It all boils down to expectations, and understanding. Bloggers have proven to be more than just a flash in the pan in the fashion industry, but they still haven’t been around for long enough for readers to be certain about exactly what they do in the scope of sharing an image of reality/fantasy. Most people realise magazines are airbrushed for an uber-glossy finish, whilst bloggers are still viewed as normal people – which puts us in direct line of critics. The question we need to ask ourselves: does our audiences really understand that what they are seeing is not completely real?
Underpinning the problem with Instagram aesthetics, themes, and constructed images is that as humans, we like things that look good – vague as that is. We all appreciate Leonardo DiCaprio. Jamie Dornan. Tom Hiddleston. Beyonce. Why? Because they look good (and their talent helps too.) Looking at them makes us feel good (and then maybe a little bit bad because we don’t look like them/ are not in a polygamous relationship with all of them simultaneously.) But it all goes the same for Instagram… we like pictures on social that look good.
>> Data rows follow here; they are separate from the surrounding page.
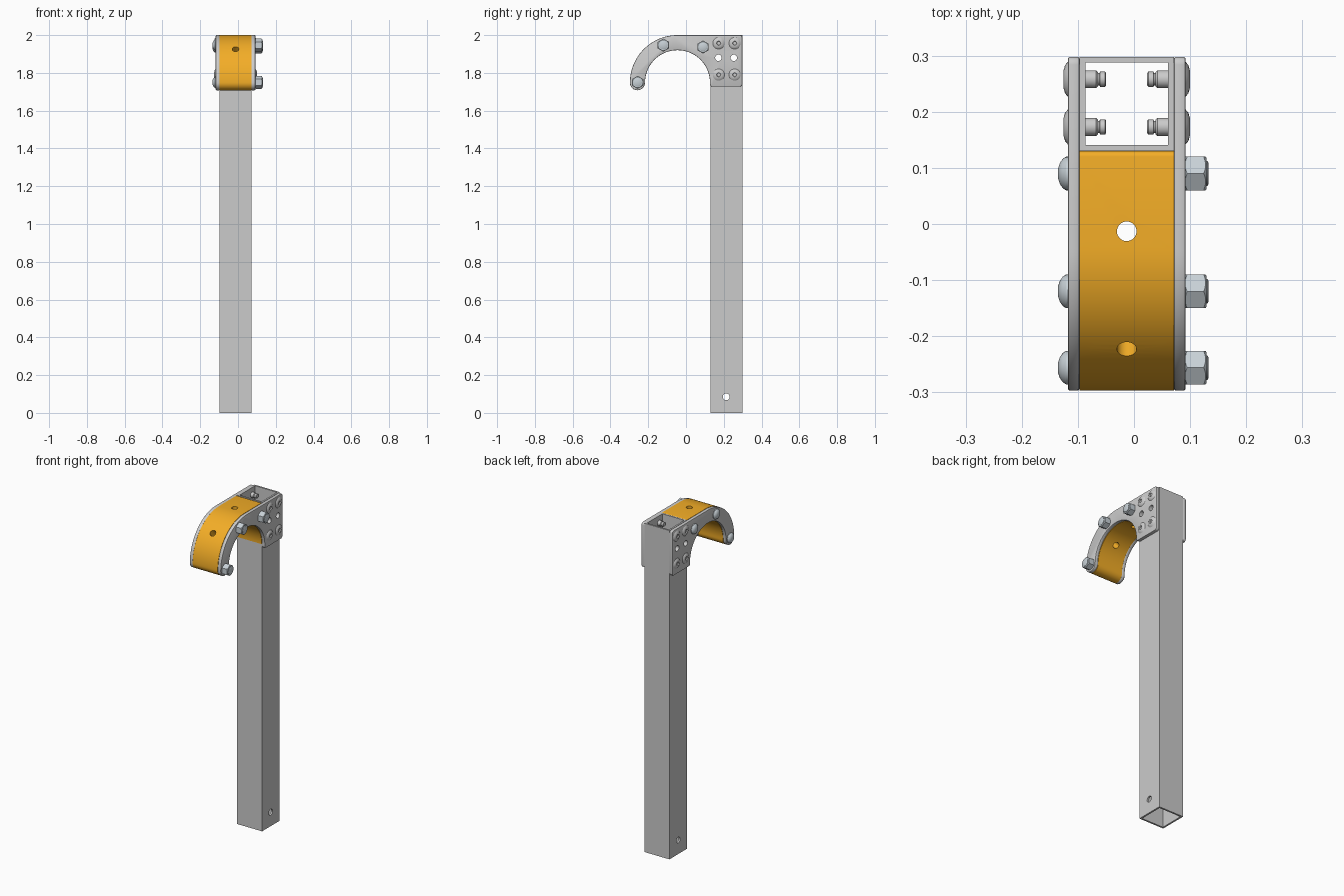
import bpy, bmesh, math
from mathutils import Vector, Matrix

if "Cube" in bpy.data.objects:
    bpy.data.objects.remove(bpy.data.objects["Cube"])

CX = -0.013                      # middle of the post in x
HALF, WALL, PLATE = 0.084, 0.0105, 0.021
AY, AZ, RO, RI = -0.045, 1.748, 0.252, 0.172   # hook arc
RT = (RO - RI) / 2


def make(name, bm):
    bmesh.ops.recalc_face_normals(bm, faces=bm.faces)
    me = bpy.data.meshes.new(name)
    bm.to_mesh(me)
    bm.free()
    ob = bpy.data.objects.new(name, me)
    bpy.context.collection.objects.link(ob)
    return ob


def activate(ob):
    bpy.ops.object.select_all(action='DESELECT')
    ob.select_set(True)
    bpy.context.view_layer.objects.active = ob


def smooth(ob):
    activate(ob)
    bpy.ops.object.shade_smooth_by_angle(angle=math.radians(32))


def apply_mod(ob, kind, **props):
    m = ob.modifiers.new(kind, kind)
    for k, v in props.items():
        setattr(m, k, v)
    activate(ob)
    bpy.ops.object.modifier_apply(modifier=m.name)


def cut(ob, cutter, op='DIFFERENCE'):
    cutter.hide_render = True
    apply_mod(ob, 'BOOLEAN', operation=op, object=cutter, solver='EXACT')
    bpy.data.objects.remove(cutter)


def arc(cy, cz, r, a0, a1, n):
    return [(cy + r * math.cos(math.radians(a0 + (a1 - a0) * i / n)),
             cz + r * math.sin(math.radians(a0 + (a1 - a0) * i / n))) for i in range(n + 1)]


def prism(name, outline, x0, x1):
    bm = bmesh.new()
    f = bm.faces.new([bm.verts.new((x0, y, z)) for y, z in outline])
    ext = bmesh.ops.extrude_face_region(bm, geom=[f])['geom']
    bmesh.ops.translate(bm, vec=(x1 - x0, 0, 0),
                        verts=[v for v in ext if isinstance(v, bmesh.types.BMVert)])
    return make(name, bm)


def box(name, lo, hi):
    return prism(name, [(lo[1], lo[2]), (hi[1], lo[2]), (hi[1], hi[2]), (lo[1], hi[2])], lo[0], hi[0])


def rod(name, p, direction, r, length, n=32):
    bm = bmesh.new()
    rot = Vector((0, 0, 1)).rotation_difference(Vector(direction)).to_matrix().to_4x4()
    bmesh.ops.create_cone(bm, cap_ends=True, segments=n, radius1=r, radius2=r, depth=length,
                          matrix=Matrix.Translation(p) @ rot)
    return make(name, bm)


def lathe(name, profile, y, z, side=1, n=32):
    """Spin (distance from centre plane, radius) points about an x axis."""
    bm = bmesh.new()
    rings = []
    for d, r in profile:
        x = CX + side * d
        k = 1 if r == 0 else n
        rings.append([bm.verts.new((x, y + r * math.sin(2 * math.pi * i / n),
                                    z + r * math.cos(2 * math.pi * i / n))) for i in range(k)])
    for a, b in zip(rings, rings[1:]):
        for i in range(n):
            j = (i + 1) % n
            vs = [a[i % len(a)], a[j % len(a)], b[j % len(b)], b[i % len(b)]]
            bm.faces.new(list(dict.fromkeys(vs)))
    ob = make(name, bm)
    smooth(ob)
    return ob


# square tube post
Y0, Y1 = 0.130, 0.298
post = box("post_tube", (CX - HALF, Y0, 0), (CX + HALF, Y1, 2.0))
cut(post, box("bore", (CX - HALF + WALL, Y0 + WALL, -0.1), (CX + HALF - WALL, Y1 - WALL, 2.1)))
cut(post, rod("pin_hole", (CX, 0.213, 0.085), (1, 0, 0), 0.018, 0.4))

# hook side plates
hook = (arc(AY, AZ, RO, 90, 180, 36) + arc(AY - RI - RT, AZ, RT, 180, 360, 20)[1:]
        + arc(AY, AZ, RI, 180, 0, 60)[1:])
plate_outline = (hook + arc(AY + RI + 0.012, 1.739, 0.012, 180, 270, 5)
                 + arc(Y1 - 0.014, 1.741, 0.014, 270, 360, 5)
                 + arc(Y1 - 0.014, 1.986, 0.014, 0, 90, 5))
plates = []
for side, label in ((-1, "left"), (1, "right")):
    a, b = sorted((CX + side * HALF, CX + side * (HALF + PLATE)))
    p = prism(label + "_hook_plate", plate_outline, a, b)
    apply_mod(p, 'BEVEL', width=0.004, segments=2, limit_method='ANGLE', angle_limit=math.radians(50))
    plates.append(p)

# open fixing holes through plates and post
for y in (0.171, 0.253):
    for ob in plates + [post]:
        cut(ob, rod("fixing_hole", (CX, y, 1.88), (1, 0, 0), 0.017, 0.4))

# orange hook core
core = prism("hook_core", hook + [(Y0, AZ)] + arc(Y0 - 0.01, 1.99, 0.01, 0, 90, 5),
             CX - HALF, CX + HALF)
cut(core, rod("top_hole", (CX, -0.013, 1.95), (0, 0, 1), 0.0175, 0.25))
rm, s = (RO + RI) / 2, math.sqrt(0.5)
cut(core, rod("slant_hole", (CX, AY - rm * s, AZ + rm * s), (0, -s, s), 0.0175, 0.2))
orange = bpy.data.materials.new("orange")
orange.diffuse_color = (0.9, 0.42, 0.02, 1)
orange.use_nodes = True
orange.node_tree.nodes["Principled BSDF"].inputs["Base Color"].default_value = orange.diffuse_color
core.data.materials.append(orange)

for ob in plates + [post, core]:
    smooth(ob)

# through bolts: domed head on the left, hex lock nut on the right
steel = bpy.data.materials.new("steel")
steel.diffuse_color = (0.58, 0.64, 0.68, 1)
steel.use_nodes = True
steel.node_tree.nodes["Principled BSDF"].inputs["Base Color"].default_value = steel.diffuse_color
D = HALF + PLATE
for i, (y, z) in enumerate(((-0.256, 1.75), (-0.120, 1.947), (0.090, 1.937)), 1):
    head = lathe(f"bolt_head_{i}", [(D - 0.002, 0), (D - 0.002, 0.03), (D + 0.003, 0.03), (D + 0.009, 0.026),
                                    (D + 0.014, 0.019), (D + 0.017, 0.01), (D + 0.017, 0)], y, z, -1)
    nut = lathe(f"lock_nut_{i}", [(D, 0), (D, 0.0345), (D + 0.037, 0.0345), (D + 0.037, 0)], y, z, 1, 6)
    cut(nut, lathe("chamfer", [(D, 0), (D, 0.031), (D + 0.004, 0.036), (D + 0.031, 0.036),
                               (D + 0.037, 0.028), (D + 0.037, 0)], y, z, 1, 48), 'INTERSECT')
    smooth(nut)
    end = lathe(f"bolt_end_{i}", [(D + 0.03, 0), (D + 0.03, 0.022), (D + 0.039, 0.022),
                                  (D + 0.041, 0.018), (D + 0.041, 0)], y, z)
    for ob in (head, nut, end):
        ob.data.materials.append(steel)

# blind rivets, four on each side
B = HALF - WALL
for side, label in ((-1, "left"), (1, "right")):
    for y in (0.173, 0.258):
        for z in (1.790, 1.957):
            lathe(f"{label}_rivet", [(D + 0.002, 0), (D + 0.002, 0.009), (D + 0.008, 0.011), (D + 0.0075, 0.016),
                                     (D + 0.005, 0.025), (D, 0.031), (D - 0.002, 0.031), (D - 0.002, 0.016),
                                     (B - 0.019, 0.016), (B - 0.022, 0.013), (B - 0.022, 0.011),
                                     (B - 0.025, 0.011), (B - 0.026, 0.0135), (B - 0.035, 0.0135),
                                     (B - 0.037, 0.011), (B - 0.037, 0)], y, z, side, 24)
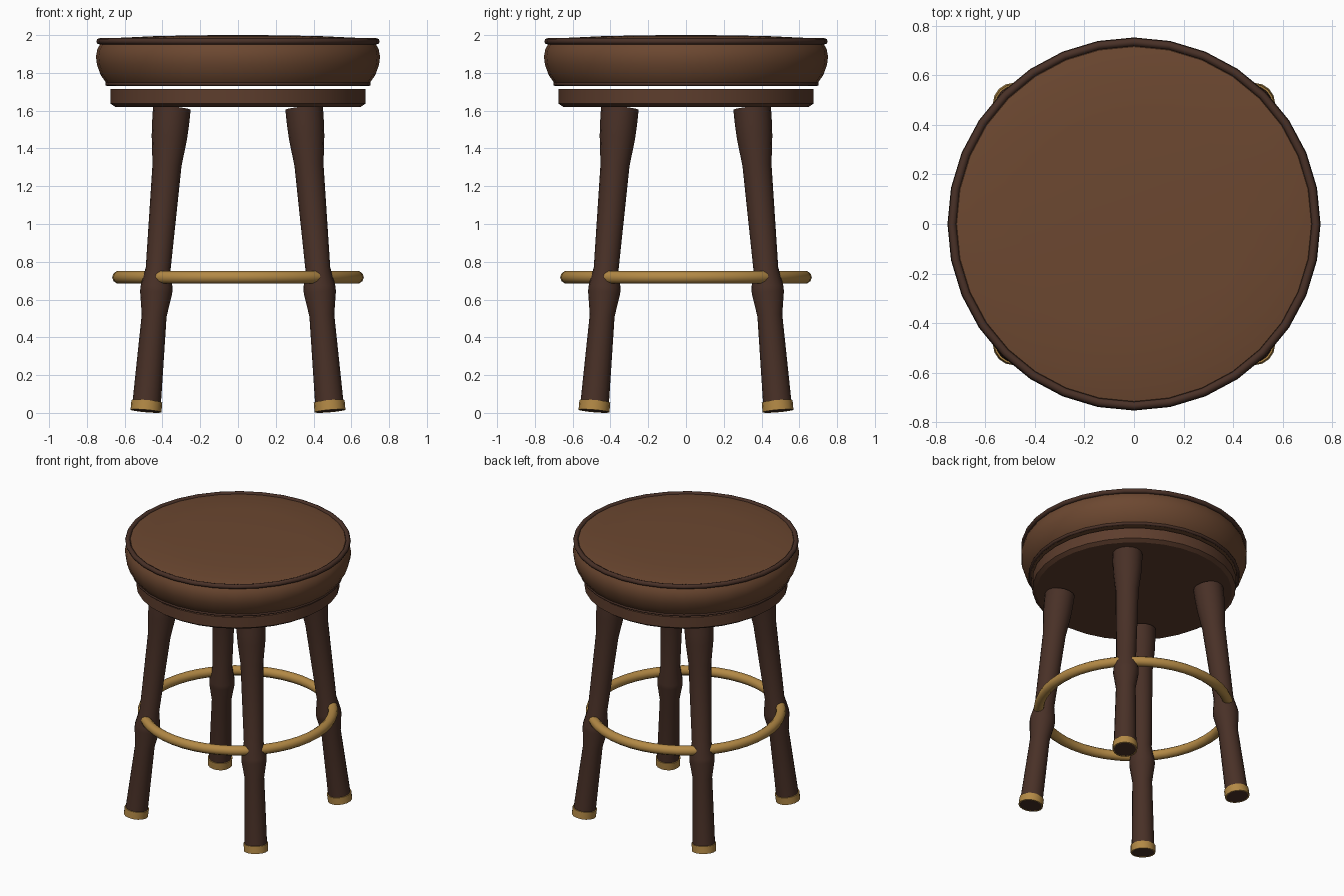
import bpy, bmesh, math
from mathutils import Vector, Matrix

if "Cube" in bpy.data.objects:
    bpy.data.objects.remove(bpy.data.objects["Cube"])


def material(name, rgb):
    m = bpy.data.materials.new(name)
    m.diffuse_color = (*rgb, 1)
    m.use_nodes = True
    m.node_tree.nodes["Principled BSDF"].inputs["Base Color"].default_value = m.diffuse_color
    return m


LEATHER = material("brown leather", (0.150, 0.064, 0.030))
WOOD = material("dark wood", (0.066, 0.030, 0.020))
APRON = material("mid brown wood", (0.110, 0.047, 0.026))
BRASS = material("brass", (0.450, 0.250, 0.060))


def lathe(name, profile, mat, sides, angle=35, matrix=None):
    """Revolve (radius, height) points about z; radius 0 closes an end."""
    bm = bmesh.new()
    rings = []
    for r, z in profile:
        if r == 0:
            rings.append([bm.verts.new((0, 0, z))] * sides)
        else:
            rings.append([bm.verts.new((r * math.cos(a), r * math.sin(a), z))
                          for a in (2 * math.pi * i / sides for i in range(sides))])
    for lo, hi in zip(rings, rings[1:]):
        for i in range(sides):
            j = (i + 1) % sides
            bm.faces.new(list(dict.fromkeys((lo[i], lo[j], hi[j], hi[i]))))
    if matrix:
        bm.transform(matrix)
    bmesh.ops.recalc_face_normals(bm, faces=bm.faces)
    return finish(name, bm, mat, angle)


def finish(name, bm, mat, angle):
    me = bpy.data.meshes.new(name)
    bm.to_mesh(me)
    bm.free()
    me.materials.append(mat)
    ob = bpy.data.objects.new(name, me)
    bpy.context.collection.objects.link(ob)
    bpy.ops.object.select_all(action='DESELECT')
    ob.select_set(True)
    bpy.context.view_layer.objects.active = ob
    bpy.ops.object.shade_smooth_by_angle(angle=math.radians(angle))
    return ob


def torus(name, major, minor, z, mat, sides, tube):
    bpy.ops.mesh.primitive_torus_add(major_radius=major, minor_radius=minor,
                                     major_segments=sides, minor_segments=tube,
                                     location=(0, 0, z))
    ob = bpy.context.object
    ob.name = name
    ob.data.materials.append(mat)
    bpy.ops.object.shade_smooth_by_angle(angle=math.radians(60))


# Seat cushion with a shallow dome, and piping round both edges
lathe("seat_cushion",
      [(0, 1.733), (0.685, 1.733), (0.70, 1.75), (0.728, 1.79), (0.747, 1.845),
       (0.752, 1.885), (0.745, 1.925), (0.728, 1.955), (0.715, 1.972),
       (0.64, 1.985), (0.45, 1.994), (0.22, 1.999), (0, 2.0)], LEATHER, 32, 40)
torus("top_piping", 0.733, 0.017, 1.967, WOOD, 32, 8)
torus("bottom_piping", 0.692, 0.011, 1.741, WOOD, 32, 8)

# Round apron under the cushion, chamfered at its lower edge
lathe("seat_apron", [(0, 1.62), (0.65, 1.62), (0.676, 1.638), (0.676, 1.715), (0, 1.715)],
      APRON, 32, 25)

# Foot ring
torus("foot_ring", 0.632, 0.034, 0.718, BRASS, 48, 10)

# Four splayed turned legs with brass ferrules, built along the leaning axis
LEG = [(0, 0.002), (0.074, 0.002), (0.075, 0.06), (0.066, 0.51), (0.085, 0.63), (0.085, 0.66),
       (0.066, 0.76), (0.077, 1.31), (0.094, 1.46), (0.098, 1.53), (0.100, 1.615), (0, 1.615)]
FERRULE = [(0.074, 0.0), (0.082, 0.0), (0.082, 0.052), (0.074, 0.052)]
for name, sx, sy in (("front_left", -1, -1), ("front_right", 1, -1),
                     ("back_left", -1, 1), ("back_right", 1, 1)):
    foot = Vector((0.487 * sx, 0.487 * sy, 0.01))
    top = Vector((0.350 * sx, 0.350 * sy, 1.615))
    tilt = Vector((0, 0, 1)).rotation_difference(top - foot).to_matrix().to_4x4()
    place = Matrix.Translation(foot) @ tilt
    lathe(name + "_leg", LEG, WOOD, 16, 40, place)
    lathe(name + "_foot_cap", FERRULE + FERRULE[:1], BRASS, 16, 40, place)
It makes us feel something – be it that gaspy sense of inspiration, excitement, lust, desire, jealousy or joy. We all know by now the story of Stina Sanders who lost 5000 followers on Instagram for posting ‘real’ pictures as opposed to the perfect-looking images she used to. Does this not say something about what followers want to see? It’s a beast we’re guilty of feeding. But would our followers like the images quite as much if they knew how much construction went into them? I have my doubts. It leaves those in the creativity hot-seat caught in the crossfire of giving people the images they like, but getting backlash for perpetuating a vision of reality that doesn’t exist.
The crux of the problem lies not with the dishonesty of it, but the lack of ingenuity in the creation of photographs. We replicate what we see as successful, or what appeals to us. There are a lot of clichés going on out there (many, of which I am totally guilty of) and certain images are beginning to feel a little tired. Much like the blogosphere being choked with clickbait articles, Instagram is becoming much the same in terms of copycat images. But that should just be a catalyst for trying out new kinds of image making, pushing our own personal boundaries of creativity that seeks to inspire others rather than piss them off. There are lines that shouldn’t be crossed – like overly editing our bodies to look slimmer etc – that could result in an image that is harmful to to others perceptions on body image. It’s all about finding the balance between creativity and commercialism, reality and fantasy.